▶ _TASK_
Below are some records. Return exactly the lines from the one containing "const material = (color)" through the one containing "three cross strips", both included, and only those.

Dataset entries
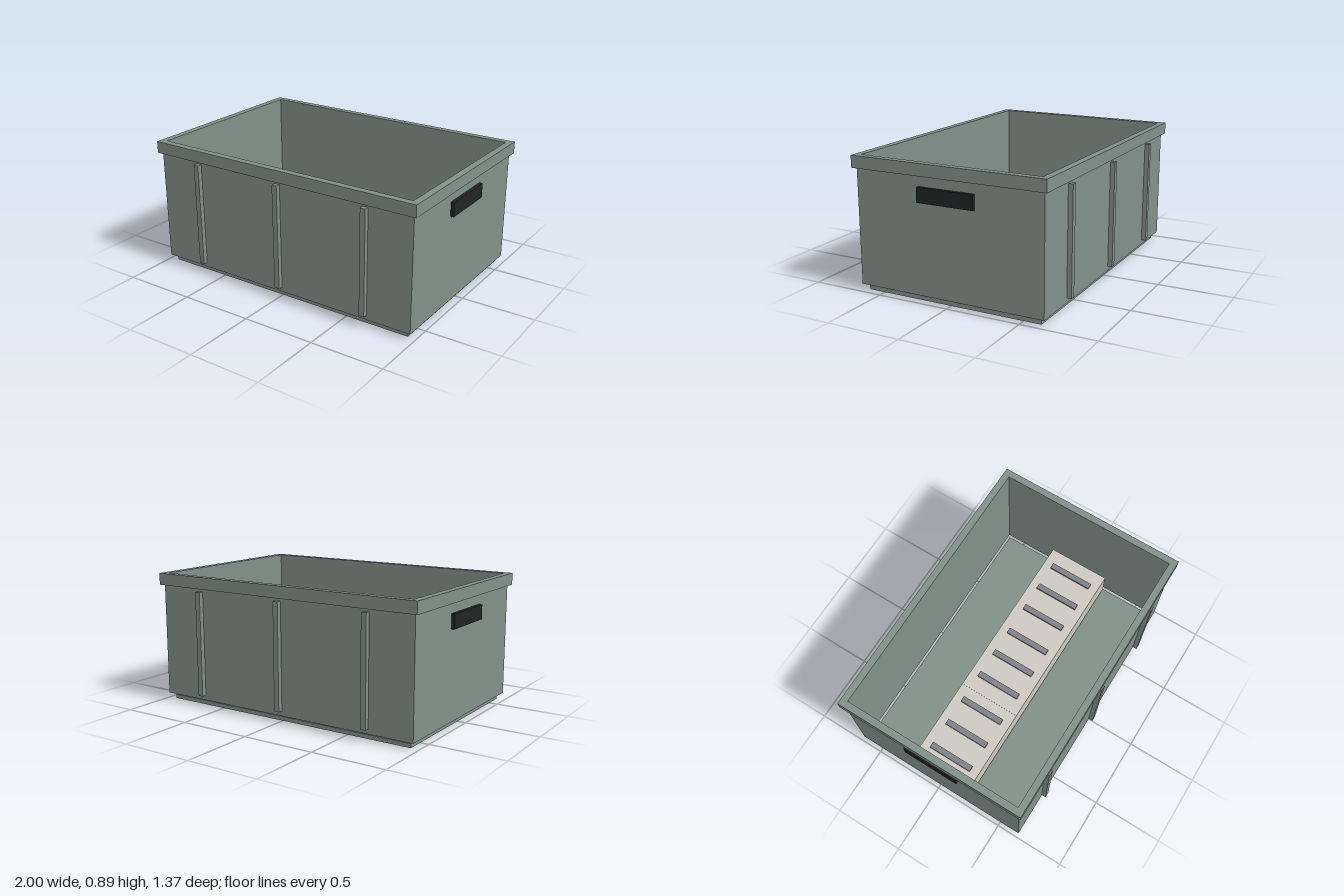
import * as THREE from 'three';

const material = (color) => new THREE.MeshStandardMaterial({ color });

export function createModel() {
  const crate = new THREE.Group();
  crate.name = 'storageCrate';
  const green = material(0x80918a);
  const black = material(0x222324);
  const cream = material(0xcdc9c0);
  const grey = material(0x7f8188);

  // Box given by its centre x and z, bottom and top heights, width and depth
  function box(name, mat, x, z, y0, y1, w, d, parent = crate) {
    const mesh = new THREE.Mesh(new THREE.BoxGeometry(w, y1 - y0, d), mat);
    mesh.position.set(x, (y0 + y1) / 2, z);
    mesh.name = name;
    parent.add(mesh);
    return mesh;
  }

  const rectangle = (target, hx, hz) => {
    target.moveTo(-hx, -hz);
    target.lineTo(hx, -hz);
    target.lineTo(hx, hz);
    target.lineTo(-hx, hz);
    target.closePath();
    return target;
  };

  // Open rectangular ring, extruded upwards
  function frame(name, hx, hz, innerX, innerZ, y0, y1) {
    const shape = rectangle(new THREE.Shape(), hx, hz);
    shape.holes.push(rectangle(new THREE.Path(), innerX, innerZ));
    const geometry = new THREE.ExtrudeGeometry(shape, { depth: y1 - y0, bevelEnabled: false });
    geometry.rotateX(-Math.PI / 2).translate(0, y0, 0);
    const mesh = new THREE.Mesh(geometry, green);
    mesh.name = name;
    crate.add(mesh);
  }

  // Shell: floor panel, walls raised slightly above it, and rim
  box('floor', green, 0, 0, 0, 0.027, 1.886, 1.236);
  frame('walls', 0.976, 0.651, 0.953, 0.628, 0.043, 0.81);
  frame('rim', 1, 0.675, 0.953, 0.628, 0.81, 0.89);

  // Upright ribs on the long sides and grips on the short sides
  for (const side of [-1, 1]) {
    for (const x of [-0.65, 0, 0.65]) {
      box('rib', green, x, side * 0.665, 0.075, 0.79, 0.037, 0.035);
    }
    box('handle', black, side * 0.986, 0, 0.645, 0.742, 0.026, 0.393);
  }

  // Three packs lying inside, each with three cross strips
  [-0.61, 0, 0.61].forEach((x, i) => {
    const pack = new THREE.Group();
    pack.name = 'pack';
    crate.add(pack);
    box('packBody', cream, x, 0, 0.05, 0.25 + (i === 1 ? 0.001 : 0), 0.64, 0.45, pack);
    for (const dx of [-0.195, 0, 0.195]) {
      box('packStrip', grey, x + dx, 0, 0.24, 0.265, 0.042, 0.325, pack);
    }
  });

  return crate;
}
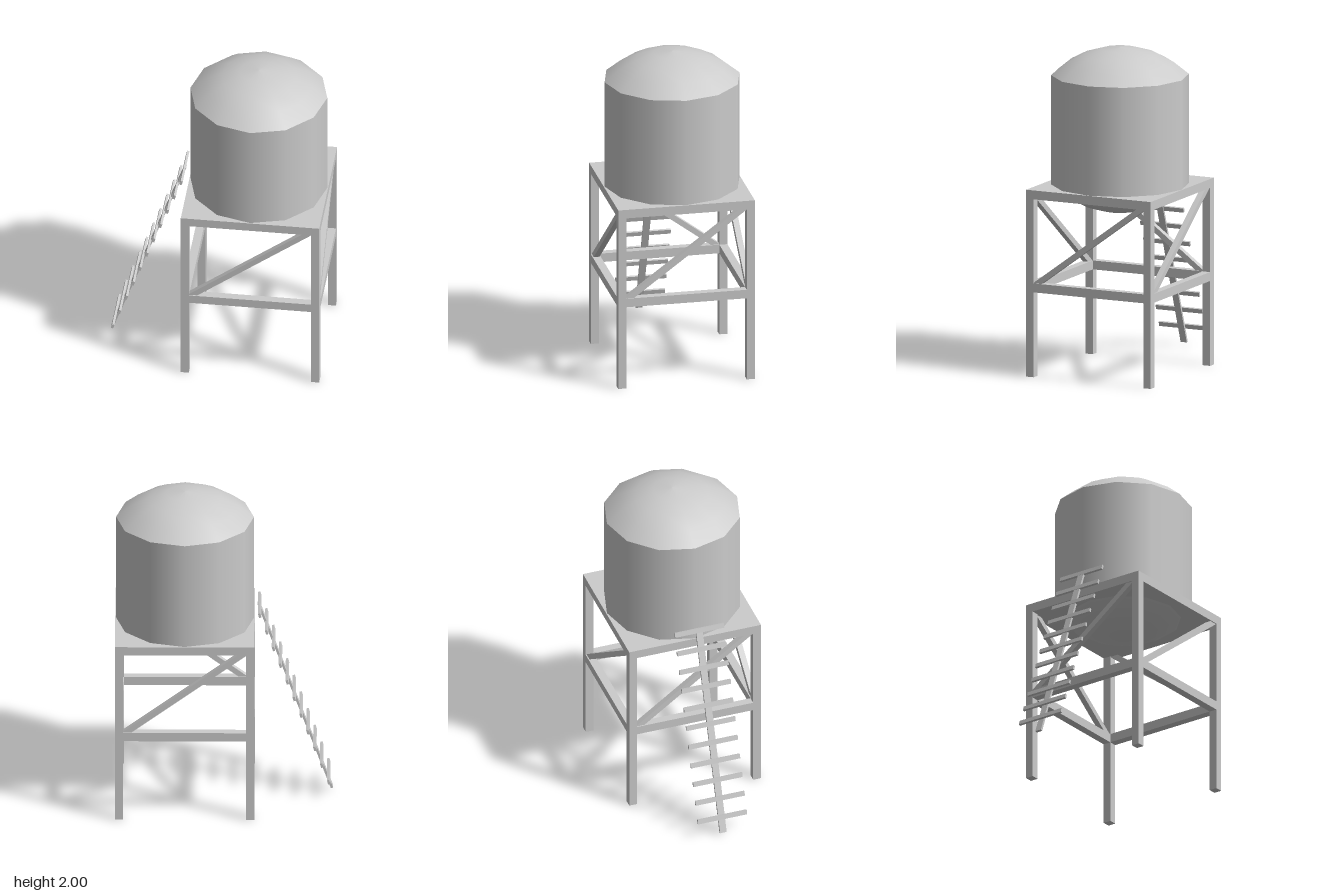
import * as THREE from 'three';

const CX = 0.239;    // centre of the tower in x
const HALF = 0.423;  // half width of the tower
const POST = 0.05;   // leg thickness

export function createModel() {
  const model = new THREE.Group();
  const material = new THREE.MeshStandardMaterial({ color: 0xcccccc });

  const add = (name, geometry, parent) => {
    const mesh = new THREE.Mesh(geometry, material);
    mesh.name = name;
    parent.add(mesh);
    return mesh;
  };
  const box = (name, size, pos, parent) => {
    const mesh = add(name, new THREE.BoxGeometry(...size), parent);
    mesh.position.set(...pos);
    return mesh;
  };

  const tower = new THREE.Group();
  tower.name = 'tower';
  tower.position.x = CX;
  model.add(tower);

  // Tank: twelve-sided wall with shallow spherical caps above and below
  const radius = 0.418, wallBottom = 1.155, wallTop = 1.83, rise = 0.17;
  const wall = add('tankWall',
    new THREE.CylinderGeometry(radius, radius, wallTop - wallBottom, 12, 1, true), tower);
  wall.position.y = (wallTop + wallBottom) / 2;

  const R = (radius * radius + rise * rise) / (2 * rise);
  const sweep = Math.asin(radius / R);
  const capPoints = [];
  for (let i = 0; i <= 4; i++) {
    const a = sweep * (1 - i / 4);
    capPoints.push(new THREE.Vector2(i === 4 ? 0 : R * Math.sin(a), R * Math.cos(a) - R + rise));
  }
  const roof = add('tankRoof', new THREE.LatheGeometry(capPoints, 12), tower);
  roof.position.y = wallTop;
  const bowl = add('tankBowl', new THREE.LatheGeometry(capPoints, 12), tower);
  bowl.position.y = wallBottom;
  bowl.rotation.x = Math.PI;

  // Platform
  box('platform', [HALF * 2, 0.055, HALF * 2], [0, 1.1275, 0], tower);

  // Four identical sides: a leg, a cross beam and one diagonal brace each
  const c = HALF - POST / 2;
  for (let i = 0; i < 4; i++) {
    const side = new THREE.Group();
    side.name = 'frameSide';
    side.rotation.y = i * Math.PI / 2;
    tower.add(side);
    box('leg', [POST, 1.1, POST], [-c, 0.55, c], side);
    box('crossBeam', [2 * c - POST, 0.055, POST], [0, 0.5525, c], side);
    const brace = box('brace', [0.93, 0.034, 0.036], [0, 0.84, c], side);
    brace.rotation.z = Math.atan(0.74);
  }

  // Leaning ladder: a single middle rail with eleven rungs
  const ladder = new THREE.Group();
  ladder.name = 'ladder';
  model.add(ladder);
  const foot = new THREE.Vector2(-0.652, 0.018), head = new THREE.Vector2(-0.207, 1.248);
  const lean = Math.atan2(head.x - foot.x, head.y - foot.y);
  const rail = box('ladderRail', [0.014, foot.distanceTo(head), 0.042],
    [(foot.x + head.x) / 2, (foot.y + head.y) / 2, 0.015], ladder);
  rail.rotation.z = -lean;
  for (let i = 0; i < 11; i++) {
    const rung = box('ladderRung', [0.014, 0.028, 0.315],
      [-0.632 + i * 0.0418, 0.12 + i * 0.1115, 0.016], ladder);
    rung.rotation.z = -lean * 0.8;
  }

  return model;
}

▶ _SOLUTION FOR THIS TASK_
const material = (color) => new THREE.MeshStandardMaterial({ color });

export function createModel() {
  const crate = new THREE.Group();
  crate.name = 'storageCrate';
  const green = material(0x80918a);
  const black = material(0x222324);
  const cream = material(0xcdc9c0);
  const grey = material(0x7f8188);

  // Box given by its centre x and z, bottom and top heights, width and depth
  function box(name, mat, x, z, y0, y1, w, d, parent = crate) {
    const mesh = new THREE.Mesh(new THREE.BoxGeometry(w, y1 - y0, d), mat);
    mesh.position.set(x, (y0 + y1) / 2, z);
    mesh.name = name;
    parent.add(mesh);
    return mesh;
  }

  const rectangle = (target, hx, hz) => {
    target.moveTo(-hx, -hz);
    target.lineTo(hx, -hz);
    target.lineTo(hx, hz);
    target.lineTo(-hx, hz);
    target.closePath();
    return target;
  };

  // Open rectangular ring, extruded upwards
  function frame(name, hx, hz, innerX, innerZ, y0, y1) {
    const shape = rectangle(new THREE.Shape(), hx, hz);
    shape.holes.push(rectangle(new THREE.Path(), innerX, innerZ));
    const geometry = new THREE.ExtrudeGeometry(shape, { depth: y1 - y0, bevelEnabled: false });
    geometry.rotateX(-Math.PI / 2).translate(0, y0, 0);
    const mesh = new THREE.Mesh(geometry, green);
    mesh.name = name;
    crate.add(mesh);
  }

  // Shell: floor panel, walls raised slightly above it, and rim
  box('floor', green, 0, 0, 0, 0.027, 1.886, 1.236);
  frame('walls', 0.976, 0.651, 0.953, 0.628, 0.043, 0.81);
  frame('rim', 1, 0.675, 0.953, 0.628, 0.81, 0.89);

  // Upright ribs on the long sides and grips on the short sides
  for (const side of [-1, 1]) {
    for (const x of [-0.65, 0, 0.65]) {
      box('rib', green, x, side * 0.665, 0.075, 0.79, 0.037, 0.035);
    }
    box('handle', black, side * 0.986, 0, 0.645, 0.742, 0.026, 0.393);
  }

  // Three packs lying inside, each with three cross strips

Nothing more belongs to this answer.